Leading a Culturally Inclusive Environment
In the October edition of the Connections blog, Dr. Nicole R. Robinson cited an excerpt from Daniel Burrus’ article “Teach a Man to Fish: Training vs Education”. If you are not familiar with this article, it distinguishes the difference between training vs. education by elucidating the ancient truism of giving man a fish to feed him for a day versus teaching a man to fish to feed him for life.
While this ancient truism’s principle of understanding the concept of systematic comprehension (education) versus focusing on gaining skill-oriented knowledge or a type of behavior (training) was focused on a fisherman, this same principle applies to leaders and their ability to impact change especially as it relates to developing a culturally inclusive environment.
A leader must position himself/herself in an unbiased posture where they can constantly scan the environment in an effort to understand the totality of its current state.
As a leader, innate and taught behaviors developed as a child through adulthood have become the introduction of how others view one another. Some of these characteristics are not to be envied and others deserve a badge of honor. However, the question is, are these behaviors based on life experiences adequate to transform an environment lacking diversity, equity and cultural inclusivity? The answer is “No”!

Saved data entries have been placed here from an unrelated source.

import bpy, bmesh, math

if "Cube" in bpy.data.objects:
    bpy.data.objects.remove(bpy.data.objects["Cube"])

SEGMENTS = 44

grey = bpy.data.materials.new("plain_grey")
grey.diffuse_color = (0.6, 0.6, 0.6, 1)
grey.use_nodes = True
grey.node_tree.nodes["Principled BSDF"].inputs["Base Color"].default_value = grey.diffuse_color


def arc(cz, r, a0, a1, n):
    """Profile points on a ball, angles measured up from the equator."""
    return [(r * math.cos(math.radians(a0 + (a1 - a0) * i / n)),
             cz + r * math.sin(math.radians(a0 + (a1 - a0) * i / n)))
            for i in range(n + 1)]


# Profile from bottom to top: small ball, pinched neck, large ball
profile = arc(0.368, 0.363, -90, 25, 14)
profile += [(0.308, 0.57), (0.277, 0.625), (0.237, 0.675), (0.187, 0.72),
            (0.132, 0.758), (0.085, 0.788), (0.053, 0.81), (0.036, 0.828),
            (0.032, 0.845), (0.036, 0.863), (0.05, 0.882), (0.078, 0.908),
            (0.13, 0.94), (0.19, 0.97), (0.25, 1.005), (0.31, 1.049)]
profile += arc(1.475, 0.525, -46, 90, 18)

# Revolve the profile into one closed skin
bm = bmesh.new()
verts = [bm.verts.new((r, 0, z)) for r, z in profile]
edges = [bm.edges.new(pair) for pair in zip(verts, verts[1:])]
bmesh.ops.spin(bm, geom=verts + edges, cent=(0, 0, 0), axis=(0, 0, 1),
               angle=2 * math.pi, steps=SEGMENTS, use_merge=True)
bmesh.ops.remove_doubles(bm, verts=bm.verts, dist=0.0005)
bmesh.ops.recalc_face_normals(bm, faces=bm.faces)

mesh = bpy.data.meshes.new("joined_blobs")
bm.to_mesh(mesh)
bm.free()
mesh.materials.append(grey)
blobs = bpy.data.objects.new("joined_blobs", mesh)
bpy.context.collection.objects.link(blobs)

In many cases, leaders believe they have the aptitude to transform an environment lacking diversity, equity and cultural inclusivity based solely on their personal life experiences. However, this perspective shows their isolation from reality and the environment will mostly likely not transform based on those factors alone. A leader must position himself/herself in an unbiased posture where they can constantly scan the environment in an effort to understand the totality of its current state. This approach will remove the need to defend the current state of the environment so they can focus on what the environment actually needs.
At Cultural Connections by Design (CCBD), a diversity consultant company, we understand all too well the balancing act of being a diversity change agent and being attentive to the needs of those who you are leading. Nevertheless, remember, the ability to lead change begins with self-awareness and sometimes that means hearing the uncomfortable truth.
The ability to lead change begins with self-awareness and sometimes that means hearing the uncomfortable truth.
Last summer, academic and corporate leaders participated the Inclusive Executive Leadership Academy in Philadelphia, PA. During this weeklong program, I witnessed the transformation of the many leaders who committed themselves to the services, events, tools and strategies provided by CCBD to create inclusive cultures of belonging in their organizations. These leaders understood that the beginning of the environments transformation started with their mindset and ability to lead that change. The late, musician, poet and civil rights activist, James Baldwin himself said: “I can’t believe what you say, because I see what you do.” As a leader, our words must mirror our actions, and now these leaders are demonstrating their learned ability to lead an environment that fosters diversity, equity and inclusion.
Lastly, I challenge you as a leader to make the commitment to ensure that your environment is diverse, equitable and culturally inclusive. Attached is a diversity and inclusion strategic plan framework sample provided to the leaders who attended the 2019 Inclusive Executive Leadership Academy to begin their journey towards developing cultures of belonging.